2. Invest in a Good Learning System
Having the right manuals is important on your journey to teaching yourself Korean. Keep it handy and make sure to review it every day!
Why It Works
A language method helps you learn progressively and stay organized. A good language method should have a carefully designed curriculum and increasingly introduce new words, structures and idioms by order of complexity. The goal is to enable you to take the time to assimilate new content and to set up the right foundation for the future. Think of these lessons as building blocks!
How It Works
These tips are key to follow, no matter which study system you choose.

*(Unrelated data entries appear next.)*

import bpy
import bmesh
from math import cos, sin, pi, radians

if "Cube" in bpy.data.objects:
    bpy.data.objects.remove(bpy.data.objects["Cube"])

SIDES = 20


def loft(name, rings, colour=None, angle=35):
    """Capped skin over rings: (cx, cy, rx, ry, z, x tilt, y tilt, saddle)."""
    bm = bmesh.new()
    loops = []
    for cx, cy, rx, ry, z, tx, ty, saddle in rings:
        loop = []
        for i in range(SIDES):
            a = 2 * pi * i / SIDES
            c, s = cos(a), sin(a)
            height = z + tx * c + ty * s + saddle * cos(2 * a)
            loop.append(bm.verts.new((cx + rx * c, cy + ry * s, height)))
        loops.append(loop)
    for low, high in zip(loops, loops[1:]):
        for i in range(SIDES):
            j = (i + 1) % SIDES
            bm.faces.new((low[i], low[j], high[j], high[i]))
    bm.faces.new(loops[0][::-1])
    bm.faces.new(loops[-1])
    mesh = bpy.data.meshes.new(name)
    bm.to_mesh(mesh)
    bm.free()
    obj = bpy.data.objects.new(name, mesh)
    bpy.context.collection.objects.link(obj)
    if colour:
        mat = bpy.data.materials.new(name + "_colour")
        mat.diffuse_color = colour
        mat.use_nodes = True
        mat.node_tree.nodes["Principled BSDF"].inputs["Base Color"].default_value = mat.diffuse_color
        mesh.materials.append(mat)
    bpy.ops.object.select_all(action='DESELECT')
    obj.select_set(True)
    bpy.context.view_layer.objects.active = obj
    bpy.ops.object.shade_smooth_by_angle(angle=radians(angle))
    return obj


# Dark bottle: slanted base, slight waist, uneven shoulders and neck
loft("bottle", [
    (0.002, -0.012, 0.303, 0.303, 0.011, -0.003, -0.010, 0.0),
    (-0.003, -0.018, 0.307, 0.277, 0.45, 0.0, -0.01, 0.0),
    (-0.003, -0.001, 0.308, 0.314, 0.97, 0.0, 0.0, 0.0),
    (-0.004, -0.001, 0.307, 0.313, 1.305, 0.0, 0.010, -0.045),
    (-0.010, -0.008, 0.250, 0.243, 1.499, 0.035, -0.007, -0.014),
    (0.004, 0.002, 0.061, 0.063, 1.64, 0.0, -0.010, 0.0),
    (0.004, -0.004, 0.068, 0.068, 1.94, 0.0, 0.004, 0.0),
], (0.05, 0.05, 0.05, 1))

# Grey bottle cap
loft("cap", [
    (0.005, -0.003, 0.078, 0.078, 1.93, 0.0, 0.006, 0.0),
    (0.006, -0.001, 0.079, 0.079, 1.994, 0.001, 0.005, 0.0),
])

- Study up! Follow the curriculum and be sure to fully assimilate novel content before you move on to the next lesson. The goal is to make new knowledge active, not just passive: it’s best to be able to express yourself than simply understand what is said. Remember, the goal of language learning is to be able to communicate!
- Be regular! Spend at least 20 minutes every day on a new lesson or topic. It’s more effective to devote mini sessions to learning Korean than spend two full hours a week just once.
- Take notes and review them. There will be a bunch of new elements to memorize quickly, so make sure that you spend the time memorizing them!
There’s no one definitive Korean language method. There’s plenty out there, but we’ve got three highly recommended ones you can explore. It’s up to you to decide which one works best for you.
If you plan on using the manual to deepen your understanding of Korean grammar, then the “Yonsei” method is right for you. With a focus on Korean grammar, these books will give you the right tools to know how Korean works on a technical level and to master the ins and outs of Korean sentence structure. For beginners looking for an in-depth, grammatical approach, this may be the way to go, but keep in mind that you can change to another method at any time if this isn’t as stimulating as you were hoping for.
On the other hand, opt for the “Sogang” method if your goal is to speak immediately. With a focus on developing speaking skills, this series of books will help you build the confidence to utter your first Korean words. Rich in content and highly visual, this is a very effective method to teach yourself the language of the Land of the Morning Calm.